## Try it
Below are entries; copy exactly the lines from the one with "bmesh.ops.recalc_face_normals(bm, faces=bm.faces)" through the one with "(-side, -flat), (0, -flat", both included, and leave out the rest.
# # # # #
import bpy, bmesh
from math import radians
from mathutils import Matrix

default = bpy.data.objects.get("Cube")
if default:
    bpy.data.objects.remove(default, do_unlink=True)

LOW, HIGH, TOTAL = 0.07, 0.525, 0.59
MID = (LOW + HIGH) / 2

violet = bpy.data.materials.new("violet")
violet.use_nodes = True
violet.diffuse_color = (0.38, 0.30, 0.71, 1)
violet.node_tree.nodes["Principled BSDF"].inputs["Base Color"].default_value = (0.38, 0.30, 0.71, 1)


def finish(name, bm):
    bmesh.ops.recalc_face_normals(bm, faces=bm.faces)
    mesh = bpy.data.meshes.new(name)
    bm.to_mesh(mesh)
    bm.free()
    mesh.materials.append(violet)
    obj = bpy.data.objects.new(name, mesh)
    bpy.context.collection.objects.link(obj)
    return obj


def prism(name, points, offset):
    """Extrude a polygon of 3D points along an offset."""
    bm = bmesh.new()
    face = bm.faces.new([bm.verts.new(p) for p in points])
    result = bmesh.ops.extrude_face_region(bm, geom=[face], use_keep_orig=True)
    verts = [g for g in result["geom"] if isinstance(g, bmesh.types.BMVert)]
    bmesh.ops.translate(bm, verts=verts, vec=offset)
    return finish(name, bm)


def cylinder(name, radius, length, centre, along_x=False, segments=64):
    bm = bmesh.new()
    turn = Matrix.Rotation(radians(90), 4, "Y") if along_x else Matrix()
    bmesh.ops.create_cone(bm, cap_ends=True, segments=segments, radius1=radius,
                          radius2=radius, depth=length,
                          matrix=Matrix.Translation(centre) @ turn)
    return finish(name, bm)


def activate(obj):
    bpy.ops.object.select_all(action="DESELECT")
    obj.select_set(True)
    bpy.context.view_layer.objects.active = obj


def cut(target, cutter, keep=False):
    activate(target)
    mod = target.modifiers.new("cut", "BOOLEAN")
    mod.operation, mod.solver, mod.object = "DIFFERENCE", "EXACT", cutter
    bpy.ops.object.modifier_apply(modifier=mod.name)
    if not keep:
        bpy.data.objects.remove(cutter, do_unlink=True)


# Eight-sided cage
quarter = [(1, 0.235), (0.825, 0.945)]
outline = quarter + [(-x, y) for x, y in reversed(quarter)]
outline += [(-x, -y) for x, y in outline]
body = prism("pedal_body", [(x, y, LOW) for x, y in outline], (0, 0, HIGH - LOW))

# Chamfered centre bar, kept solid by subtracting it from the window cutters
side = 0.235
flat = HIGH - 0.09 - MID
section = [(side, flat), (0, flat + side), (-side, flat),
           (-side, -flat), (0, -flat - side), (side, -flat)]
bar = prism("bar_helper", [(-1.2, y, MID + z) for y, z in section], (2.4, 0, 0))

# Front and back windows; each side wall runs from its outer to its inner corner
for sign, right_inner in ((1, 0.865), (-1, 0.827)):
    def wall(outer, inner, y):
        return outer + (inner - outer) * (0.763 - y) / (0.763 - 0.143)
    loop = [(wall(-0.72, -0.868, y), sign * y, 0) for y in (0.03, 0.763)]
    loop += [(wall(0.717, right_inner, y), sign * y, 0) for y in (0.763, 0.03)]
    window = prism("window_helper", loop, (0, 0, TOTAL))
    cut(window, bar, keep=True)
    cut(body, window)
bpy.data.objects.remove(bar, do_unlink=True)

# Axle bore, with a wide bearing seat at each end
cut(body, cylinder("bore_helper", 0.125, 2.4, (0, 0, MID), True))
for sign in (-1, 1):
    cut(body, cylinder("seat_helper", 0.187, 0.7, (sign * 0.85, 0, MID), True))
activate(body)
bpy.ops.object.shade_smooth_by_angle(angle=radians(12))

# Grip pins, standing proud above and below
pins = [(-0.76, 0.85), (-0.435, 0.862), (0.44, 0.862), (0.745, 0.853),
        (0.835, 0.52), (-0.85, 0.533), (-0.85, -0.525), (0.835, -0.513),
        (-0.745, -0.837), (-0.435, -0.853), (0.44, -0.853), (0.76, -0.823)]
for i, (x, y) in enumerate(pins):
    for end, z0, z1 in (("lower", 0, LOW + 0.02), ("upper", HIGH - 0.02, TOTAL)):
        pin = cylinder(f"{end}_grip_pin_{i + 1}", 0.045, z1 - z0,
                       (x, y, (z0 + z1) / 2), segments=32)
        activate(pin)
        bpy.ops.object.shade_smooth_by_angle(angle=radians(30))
# # # # #
## Answer for the task
    bmesh.ops.recalc_face_normals(bm, faces=bm.faces)
    mesh = bpy.data.meshes.new(name)
    bm.to_mesh(mesh)
    bm.free()
    mesh.materials.append(violet)
    obj = bpy.data.objects.new(name, mesh)
    bpy.context.collection.objects.link(obj)
    return obj


def prism(name, points, offset):
    """Extrude a polygon of 3D points along an offset."""
    bm = bmesh.new()
    face = bm.faces.new([bm.verts.new(p) for p in points])
    result = bmesh.ops.extrude_face_region(bm, geom=[face], use_keep_orig=True)
    verts = [g for g in result["geom"] if isinstance(g, bmesh.types.BMVert)]
    bmesh.ops.translate(bm, verts=verts, vec=offset)
    return finish(name, bm)


def cylinder(name, radius, length, centre, along_x=False, segments=64):
    bm = bmesh.new()
    turn = Matrix.Rotation(radians(90), 4, "Y") if along_x else Matrix()
    bmesh.ops.create_cone(bm, cap_ends=True, segments=segments, radius1=radius,
                          radius2=radius, depth=length,
                          matrix=Matrix.Translation(centre) @ turn)
    return finish(name, bm)


def activate(obj):
    bpy.ops.object.select_all(action="DESELECT")
    obj.select_set(True)
    bpy.context.view_layer.objects.active = obj


def cut(target, cutter, keep=False):
    activate(target)
    mod = target.modifiers.new("cut", "BOOLEAN")
    mod.operation, mod.solver, mod.object = "DIFFERENCE", "EXACT", cutter
    bpy.ops.object.modifier_apply(modifier=mod.name)
    if not keep:
        bpy.data.objects.remove(cutter, do_unlink=True)


# Eight-sided cage
quarter = [(1, 0.235), (0.825, 0.945)]
outline = quarter + [(-x, y) for x, y in reversed(quarter)]
outline += [(-x, -y) for x, y in outline]
body = prism("pedal_body", [(x, y, LOW) for x, y in outline], (0, 0, HIGH - LOW))

# Chamfered centre bar, kept solid by subtracting it from the window cutters
side = 0.235
flat = HIGH - 0.09 - MID
section = [(side, flat), (0, flat + side), (-side, flat),
           (-side, -flat), (0, -flat - side), (side, -flat)]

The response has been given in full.